Collected data:

[Start of section]

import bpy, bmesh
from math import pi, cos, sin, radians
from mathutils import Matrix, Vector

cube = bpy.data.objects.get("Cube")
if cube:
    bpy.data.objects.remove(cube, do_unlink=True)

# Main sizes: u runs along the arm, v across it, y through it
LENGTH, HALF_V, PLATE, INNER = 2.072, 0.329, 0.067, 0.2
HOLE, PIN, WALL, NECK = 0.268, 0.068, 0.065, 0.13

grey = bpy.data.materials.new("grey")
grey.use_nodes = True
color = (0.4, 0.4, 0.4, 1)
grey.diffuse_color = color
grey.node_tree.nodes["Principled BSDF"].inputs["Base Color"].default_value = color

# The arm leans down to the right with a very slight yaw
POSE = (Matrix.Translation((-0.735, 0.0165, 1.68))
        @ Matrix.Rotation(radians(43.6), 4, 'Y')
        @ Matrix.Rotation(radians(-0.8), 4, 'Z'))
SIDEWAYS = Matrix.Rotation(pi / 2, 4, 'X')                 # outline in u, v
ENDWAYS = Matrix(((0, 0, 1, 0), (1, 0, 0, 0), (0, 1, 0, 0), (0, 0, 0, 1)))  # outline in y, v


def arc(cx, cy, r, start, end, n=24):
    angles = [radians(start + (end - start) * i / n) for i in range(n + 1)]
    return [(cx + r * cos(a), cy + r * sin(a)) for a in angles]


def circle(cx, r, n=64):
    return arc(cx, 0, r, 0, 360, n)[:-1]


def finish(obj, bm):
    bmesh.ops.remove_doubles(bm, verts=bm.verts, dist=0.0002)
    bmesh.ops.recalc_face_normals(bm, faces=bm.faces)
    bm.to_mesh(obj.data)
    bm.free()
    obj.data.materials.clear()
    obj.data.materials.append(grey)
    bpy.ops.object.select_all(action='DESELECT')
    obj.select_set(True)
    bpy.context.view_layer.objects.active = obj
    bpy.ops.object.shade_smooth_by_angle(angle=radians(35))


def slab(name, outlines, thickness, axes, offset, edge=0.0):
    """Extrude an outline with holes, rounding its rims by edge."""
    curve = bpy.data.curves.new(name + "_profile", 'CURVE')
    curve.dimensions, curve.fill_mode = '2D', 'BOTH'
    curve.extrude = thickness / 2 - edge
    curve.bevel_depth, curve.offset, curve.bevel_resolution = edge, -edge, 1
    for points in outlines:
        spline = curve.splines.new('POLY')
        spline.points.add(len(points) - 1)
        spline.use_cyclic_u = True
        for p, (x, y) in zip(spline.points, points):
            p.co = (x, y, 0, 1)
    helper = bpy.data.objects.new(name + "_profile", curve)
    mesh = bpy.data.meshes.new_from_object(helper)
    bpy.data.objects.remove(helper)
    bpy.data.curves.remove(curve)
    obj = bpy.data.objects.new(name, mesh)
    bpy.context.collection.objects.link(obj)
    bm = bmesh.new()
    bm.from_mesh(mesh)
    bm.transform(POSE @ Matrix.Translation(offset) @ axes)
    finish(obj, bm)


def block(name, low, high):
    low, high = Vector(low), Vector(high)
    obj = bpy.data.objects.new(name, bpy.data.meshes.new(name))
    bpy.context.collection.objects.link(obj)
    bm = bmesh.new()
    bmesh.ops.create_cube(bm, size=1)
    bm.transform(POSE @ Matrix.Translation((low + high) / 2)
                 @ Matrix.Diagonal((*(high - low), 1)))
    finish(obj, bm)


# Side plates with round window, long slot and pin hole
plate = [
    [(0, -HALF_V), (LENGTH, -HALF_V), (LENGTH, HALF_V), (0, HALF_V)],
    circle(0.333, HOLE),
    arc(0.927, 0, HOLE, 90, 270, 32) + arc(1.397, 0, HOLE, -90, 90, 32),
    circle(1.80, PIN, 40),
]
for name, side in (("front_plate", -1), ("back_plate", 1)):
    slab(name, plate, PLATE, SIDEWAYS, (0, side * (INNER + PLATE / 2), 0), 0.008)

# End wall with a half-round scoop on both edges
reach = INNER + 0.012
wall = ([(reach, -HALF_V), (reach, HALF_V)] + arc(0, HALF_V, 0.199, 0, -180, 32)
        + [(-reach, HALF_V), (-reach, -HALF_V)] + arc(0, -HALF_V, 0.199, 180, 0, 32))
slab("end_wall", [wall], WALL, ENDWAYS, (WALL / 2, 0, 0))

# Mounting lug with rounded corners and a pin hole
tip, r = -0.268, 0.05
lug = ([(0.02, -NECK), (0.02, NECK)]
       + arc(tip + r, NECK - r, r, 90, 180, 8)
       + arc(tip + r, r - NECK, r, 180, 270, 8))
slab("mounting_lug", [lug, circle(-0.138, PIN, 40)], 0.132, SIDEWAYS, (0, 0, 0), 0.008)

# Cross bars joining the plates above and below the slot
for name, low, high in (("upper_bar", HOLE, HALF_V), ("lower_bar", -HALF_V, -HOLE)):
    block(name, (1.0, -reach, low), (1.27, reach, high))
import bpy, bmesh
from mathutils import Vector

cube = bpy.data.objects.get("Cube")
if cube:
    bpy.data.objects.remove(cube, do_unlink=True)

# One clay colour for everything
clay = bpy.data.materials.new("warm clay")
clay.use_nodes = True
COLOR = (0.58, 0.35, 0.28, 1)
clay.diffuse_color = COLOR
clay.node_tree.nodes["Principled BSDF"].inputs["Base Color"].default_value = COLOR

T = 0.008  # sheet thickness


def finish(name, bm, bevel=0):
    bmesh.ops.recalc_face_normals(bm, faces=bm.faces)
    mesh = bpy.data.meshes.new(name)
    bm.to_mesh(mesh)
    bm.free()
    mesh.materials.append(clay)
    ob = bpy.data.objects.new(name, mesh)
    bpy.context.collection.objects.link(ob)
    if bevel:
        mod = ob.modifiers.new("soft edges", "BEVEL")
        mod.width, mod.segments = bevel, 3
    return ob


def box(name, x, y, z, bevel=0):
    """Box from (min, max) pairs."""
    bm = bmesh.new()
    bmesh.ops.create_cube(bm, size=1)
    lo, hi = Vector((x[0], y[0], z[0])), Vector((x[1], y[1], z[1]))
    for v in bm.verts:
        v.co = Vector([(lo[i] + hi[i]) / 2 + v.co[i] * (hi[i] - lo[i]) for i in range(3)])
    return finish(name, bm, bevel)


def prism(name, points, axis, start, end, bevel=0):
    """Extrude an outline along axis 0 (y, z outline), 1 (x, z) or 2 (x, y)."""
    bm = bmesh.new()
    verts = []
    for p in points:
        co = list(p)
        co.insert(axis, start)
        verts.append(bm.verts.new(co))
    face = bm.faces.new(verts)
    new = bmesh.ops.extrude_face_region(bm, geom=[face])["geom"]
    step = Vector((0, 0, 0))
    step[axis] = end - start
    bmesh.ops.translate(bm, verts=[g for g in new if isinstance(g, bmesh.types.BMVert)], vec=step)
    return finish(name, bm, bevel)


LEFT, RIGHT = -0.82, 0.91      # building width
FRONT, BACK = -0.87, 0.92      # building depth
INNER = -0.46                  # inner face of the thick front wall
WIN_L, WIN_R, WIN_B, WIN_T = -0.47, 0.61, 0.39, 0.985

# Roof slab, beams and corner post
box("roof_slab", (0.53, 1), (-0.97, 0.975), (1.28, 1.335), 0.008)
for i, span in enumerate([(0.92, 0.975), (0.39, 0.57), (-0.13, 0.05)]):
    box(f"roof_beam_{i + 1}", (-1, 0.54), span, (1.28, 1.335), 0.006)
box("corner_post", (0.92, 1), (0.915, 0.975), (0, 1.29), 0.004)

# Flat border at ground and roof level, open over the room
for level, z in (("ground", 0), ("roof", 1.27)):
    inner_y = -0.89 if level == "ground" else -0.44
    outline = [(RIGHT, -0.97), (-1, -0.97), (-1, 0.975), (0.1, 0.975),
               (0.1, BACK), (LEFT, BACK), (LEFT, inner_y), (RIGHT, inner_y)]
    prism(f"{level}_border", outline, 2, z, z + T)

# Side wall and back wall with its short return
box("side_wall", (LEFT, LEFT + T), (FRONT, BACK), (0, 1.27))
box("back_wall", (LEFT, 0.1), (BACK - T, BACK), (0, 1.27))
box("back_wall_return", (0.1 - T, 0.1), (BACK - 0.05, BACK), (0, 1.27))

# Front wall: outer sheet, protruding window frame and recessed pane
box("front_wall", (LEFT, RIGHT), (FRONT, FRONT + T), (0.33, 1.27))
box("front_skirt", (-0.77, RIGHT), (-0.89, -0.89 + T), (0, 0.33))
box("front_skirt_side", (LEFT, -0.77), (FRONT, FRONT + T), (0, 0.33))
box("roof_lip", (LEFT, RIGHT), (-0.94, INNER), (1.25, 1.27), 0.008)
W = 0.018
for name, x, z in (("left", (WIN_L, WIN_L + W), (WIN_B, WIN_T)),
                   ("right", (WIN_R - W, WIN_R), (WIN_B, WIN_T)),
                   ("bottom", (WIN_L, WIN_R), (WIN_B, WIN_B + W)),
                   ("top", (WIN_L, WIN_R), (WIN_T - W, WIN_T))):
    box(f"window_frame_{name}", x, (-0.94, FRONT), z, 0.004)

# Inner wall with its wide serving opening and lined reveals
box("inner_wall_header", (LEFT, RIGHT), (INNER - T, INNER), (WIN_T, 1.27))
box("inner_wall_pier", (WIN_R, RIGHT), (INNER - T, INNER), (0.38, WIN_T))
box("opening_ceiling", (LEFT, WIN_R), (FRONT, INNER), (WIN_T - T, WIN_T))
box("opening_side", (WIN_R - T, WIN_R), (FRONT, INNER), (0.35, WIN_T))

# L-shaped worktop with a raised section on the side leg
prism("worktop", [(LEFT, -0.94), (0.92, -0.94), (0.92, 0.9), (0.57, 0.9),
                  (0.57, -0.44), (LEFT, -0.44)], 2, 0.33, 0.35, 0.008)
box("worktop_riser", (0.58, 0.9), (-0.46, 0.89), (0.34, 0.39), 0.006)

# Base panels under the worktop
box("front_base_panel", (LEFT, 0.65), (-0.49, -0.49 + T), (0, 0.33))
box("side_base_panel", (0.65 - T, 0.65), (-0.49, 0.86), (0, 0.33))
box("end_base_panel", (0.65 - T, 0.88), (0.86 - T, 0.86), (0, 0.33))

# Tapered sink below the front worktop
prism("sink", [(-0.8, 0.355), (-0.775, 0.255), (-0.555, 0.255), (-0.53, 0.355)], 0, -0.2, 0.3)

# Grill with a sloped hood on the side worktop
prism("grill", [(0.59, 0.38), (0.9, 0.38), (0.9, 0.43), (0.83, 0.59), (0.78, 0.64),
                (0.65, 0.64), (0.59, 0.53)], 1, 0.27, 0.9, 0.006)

[End of section]

## What is expected
In the records above, some lines may contain the word "append"; copy every one of them.

## Answer section
    obj.data.materials.append(grey)
    mesh.materials.append(clay)
        verts.append(bm.verts.new(co))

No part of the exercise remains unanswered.